This same William recieved from David II, a charter for the lands of Middlebie and patronage of the Church of Middleby in 1351. There is suggestion by some historians, which may be reflected in the crest of our Arms, that many Carruthers were named as churchmen or presided over churches on their lands, in this and the following century to include John Carruthers, rector ecclessie de Revel de Scotia, who was permitted by Edward the II to study in Oxford in 1370-1. A deed of the Abbots of Dunfermlyn and Neubotle on November 1371, being addressed to several persons includes Nigel de Carotherys, a Canon of Gasgow. Again in 1419, another churchman named Nigel Carruthers, had safe condict throgh both England and France as chaplin to the Abbot of Paisley. In 1429 there is a mention of Sir Laurence Carruthers as Chaplain to Master John Gray of Bruges, his role it seemed also included important diplomatic negotiations (Exchequer Rolls, vol. iv. p 676)

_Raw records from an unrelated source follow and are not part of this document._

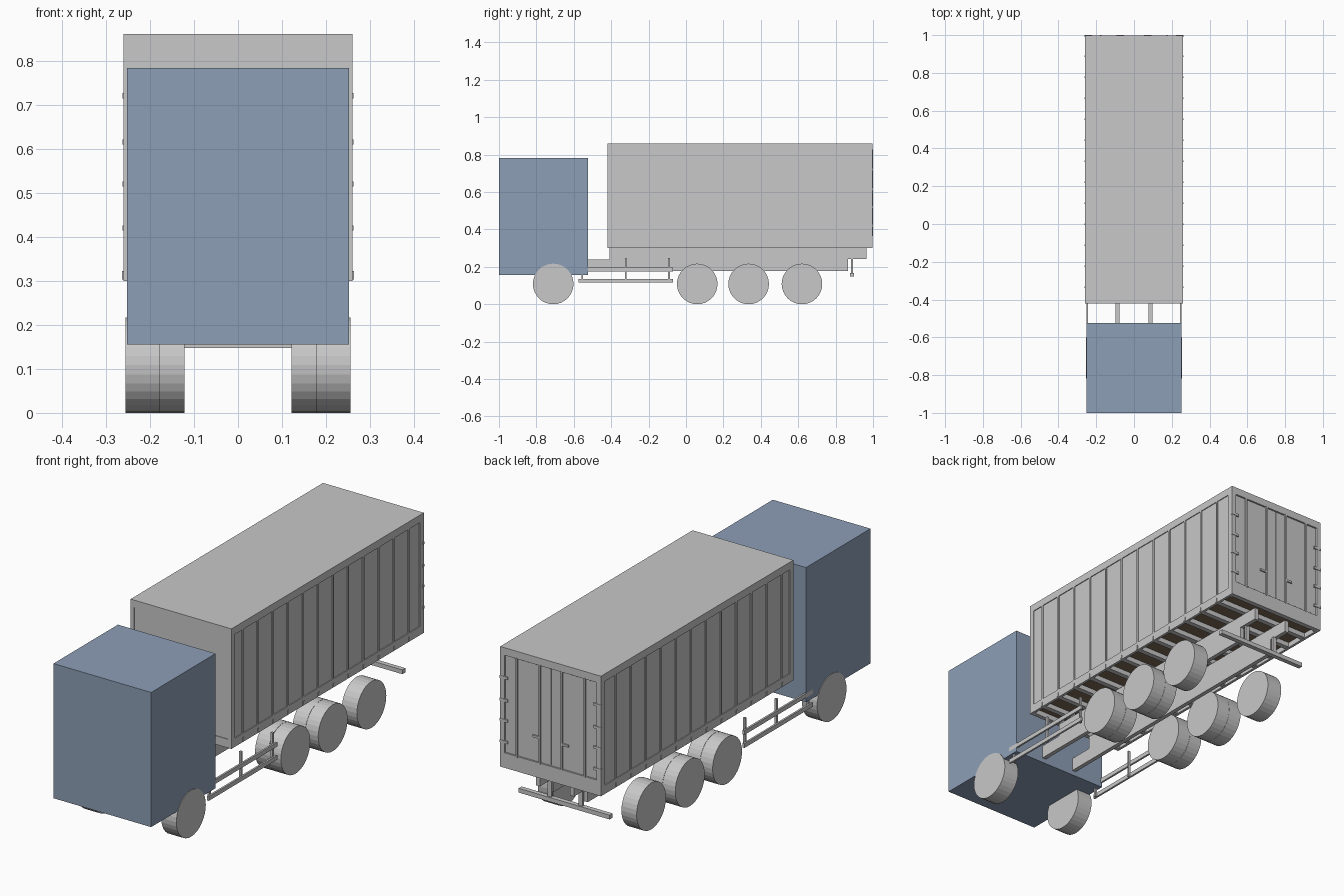
import bpy
import bmesh
import math
from mathutils import Matrix, Vector

if "Cube" in bpy.data.objects:
    bpy.data.objects.remove(bpy.data.objects["Cube"])


def material(name, rgb):
    m = bpy.data.materials.new(name)
    m.diffuse_color = (*rgb, 1.0)
    m.use_nodes = True
    m.node_tree.nodes["Principled BSDF"].inputs["Base Color"].default_value = m.diffuse_color
    return m


GREY = material("light grey", (0.58, 0.58, 0.58))
BLUE = material("slate blue", (0.27, 0.345, 0.47))
WOOD = material("brown wood", (0.21, 0.15, 0.10))


def finish(name, bm, mat):
    bmesh.ops.recalc_face_normals(bm, faces=bm.faces)
    mesh = bpy.data.meshes.new(name)
    bm.to_mesh(mesh)
    bm.free()
    mesh.materials.append(mat)
    ob = bpy.data.objects.new(name, mesh)
    bpy.context.collection.objects.link(ob)
    return ob


def boxes(name, spans, mat=GREY, mirror=False):
    """One object from boxes given as (x0, x1, y0, y1, z0, z1)."""
    bm = bmesh.new()
    for x0, x1, y0, y1, z0, z1 in spans:
        sides = [(x0, x1)] + ([(-x1, -x0)] if mirror else [])
        for a, b in sides:
            centre = Vector(((a + b) / 2, (y0 + y1) / 2, (z0 + z1) / 2))
            size = Matrix.Diagonal((b - a, y1 - y0, z1 - z0, 1))
            bmesh.ops.create_cube(bm, size=1, matrix=Matrix.Translation(centre) @ size)
    return finish(name, bm, mat)


def wheels(name, y, tyres, r=0.1085):
    bm = bmesh.new()
    for x0, x1 in tyres:
        for s in (-1, 1):
            m = Matrix.Translation((s * (x0 + x1) / 2, y, r)) @ Matrix.Rotation(math.pi / 2, 4, 'Y')
            bmesh.ops.create_cone(bm, cap_ends=True, segments=32, radius1=r, radius2=r,
                                  depth=x1 - x0, matrix=m)
    return finish(name, bm, GREY)


# Cab
boxes("cab", [(-0.252, 0.252, -1.0, -0.525, 0.155, 0.783)], BLUE)

# Container walls, roof and frame
boxes("container_walls", [(-0.256, 0.256, -0.417, 0.99, 0.338, 0.857)])
boxes("container_roof", [(-0.26, 0.26, -0.42, 0.998, 0.825, 0.86)])
boxes("container_corner_posts", [(0.243, 0.26, -0.42, -0.395, 0.30, 0.83),
                                 (0.238, 0.26, 0.97, 0.998, 0.30, 0.83)], mirror=True)
boxes("container_side_rails", [(0.248, 0.26, -0.40, 0.975, 0.30, 0.34)], mirror=True)
boxes("container_end_rails", [(-0.25, 0.25, -0.42, -0.40, 0.30, 0.34),
                              (-0.25, 0.25, 0.975, 0.998, 0.30, 0.37)])

# Side seams and lashing hooks
stations = [-0.335 + 0.1112 * i for i in range(12)]
boxes("side_ribs", [(0.254, 0.26, y - 0.005, y + 0.005, 0.337, 0.827) for y in stations], mirror=True)
boxes("lashing_hooks", [(0.255, 0.263, y - 0.004, y + 0.004, 0.303, 0.322) for y in stations], mirror=True)

# Floor and cross-members
boxes("container_floor", [(-0.25, 0.25, -0.405, 0.98, 0.325, 0.338)], WOOD)
boxes("floor_cross_members", [(-0.25, 0.25, y - 0.012, y + 0.012, 0.302, 0.326) for y in stations])

# Rear doors with lock bars, handles and hinges
boxes("rear_doors", [(0.002, 0.236, 0.985, 0.993, 0.374, 0.822)], mirror=True)
boxes("lock_bars", [(x - 0.004, x + 0.004, 0.99, 1.0, 0.365, 0.828) for x in (0.056, 0.175)], mirror=True)
boxes("lock_handles", [(0.056, 0.092, 0.99, 1.0, 0.483, 0.493)], mirror=True)
boxes("door_hinges", [(0.222, 0.262, 0.99, 1.0, z - 0.006, z + 0.006)
                      for z in (0.72, 0.615, 0.52, 0.42)], mirror=True)

# Chassis rails, extruded from a stepped side profile
PROFILE = [(-0.53, 0.178), (0.865, 0.178), (0.865, 0.243), (0.965, 0.243),
           (0.965, 0.301), (-0.41, 0.301), (-0.41, 0.24), (-0.53, 0.24)]
bm = bmesh.new()
for x in (-0.098, 0.078):
    face = bm.faces.new([bm.verts.new((x, y, z)) for y, z in PROFILE])
    ext = bmesh.ops.extrude_face_region(bm, geom=[face])
    bmesh.ops.translate(bm, vec=(0.02, 0, 0),
                        verts=[v for v in ext["geom"] if isinstance(v, bmesh.types.BMVert)])
finish("chassis_rails", bm, GREY)

# Side guards
boxes("side_guard_bars", [(0.243, 0.252, -0.575, -0.07, z, z + 0.02) for z in (0.115, 0.176)], mirror=True)
boxes("side_guard_posts", [(0.235, 0.245, y - 0.005, y + 0.005, 0.115, top)
                           for y, top in ((-0.555, 0.19), (-0.322, 0.247), (-0.09, 0.247))], mirror=True)

# Rear underrun bumper
boxes("rear_bumper", [(-0.235, 0.235, 0.876, 0.898, 0.147, 0.167)])
boxes("bumper_posts", [(0.07, 0.09, 0.882, 0.892, 0.16, 0.245)], mirror=True)

# Wheels: single front and last axle, twin tyres between
SINGLE = [(0.177, 0.255)]
TWIN = [(0.122, 0.188), (0.189, 0.255)]
wheels("front_wheels", -0.71, SINGLE)
wheels("first_rear_wheels", 0.06, TWIN)
wheels("second_rear_wheels", 0.335, TWIN)
wheels("last_rear_wheels", 0.62, SINGLE)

Mouswald existed at least as far back as Edward 1 in 1303 and probably prior to that under the Bruces as Lords of Annandale and included the time of Wallace himslef, where there was listed at Mouswald a mill: “2 qrs 5 bushels I peck oatmeal and 2 qrs 5 bushels 1 peck of malt oats of the farm of Mousfald Mill”.
King David II, visited Mouswald in 1361 and granted one-half of the lands of Rafhols (Raffles) to John Carruthers, Willam second of Mouswald’s brother. It wasn’t until a century later that in a charter of 1361, Raffulgil (considered the other half of the Raffles estate, was joined to Mouswald. It is concluded by some that this charter became the foundation of the Holmains branch of the Family although the grant of Holmains itself did not take place until 1425, it included the lands of Raffles.
At one time a recumbant effigy exists but is badly damaged by exposure and neglect, in the churchyard at Mouswald represents Sir Simon Carruthers who was allegedly the ‘esquire’ of the Earl of Douglas. However there is argument that this is not the case but was either the last or last but one baron, both called Simon. The figure described being of red sandstone, the head resting on a double pillow , tassled at the corners. It is in armour and girt with sword, the hands on the breast and placed together in an attitude of supplication. Formally inside the church with an effigy of the baron’s wife, but that has disappeared.
As the Carruthers estates grew larger, the importance of the family followed suit and they played a role in the history of the West March and Scotland in general. However the Mouswald line ended with the death of the last Baron of Mouswald, Sir Simon Carruthers where one account strongly suggests he was killed by the “Thevis of the Marche”, Lord Herries. This came from a report on the state of the Marches 30 years later, suggested that the Laird of Mousald was slain on a border raid by by him or his men.
The last reference to Simon Carruthers seems to be in the Act of the Scottish Parliament (Act. Parl., vol. ii. p 481) in the year 1548, when upon the 12th June both Carruthers of Mouswald and his kinsman “of Holmends” (Holmains) , who were to become the chiefly line after the demise of Mouswald, are mentioned.
In this case it is certain that Sir Simon Carruthers was alive on or around the 12th June 1548, but died before August 13th 1548 when the wardship of Janet and Marion was sadly granted to the Douglas of Drumlanrig, who it seems wasted no time in trying to gain control of the Mouswald lands.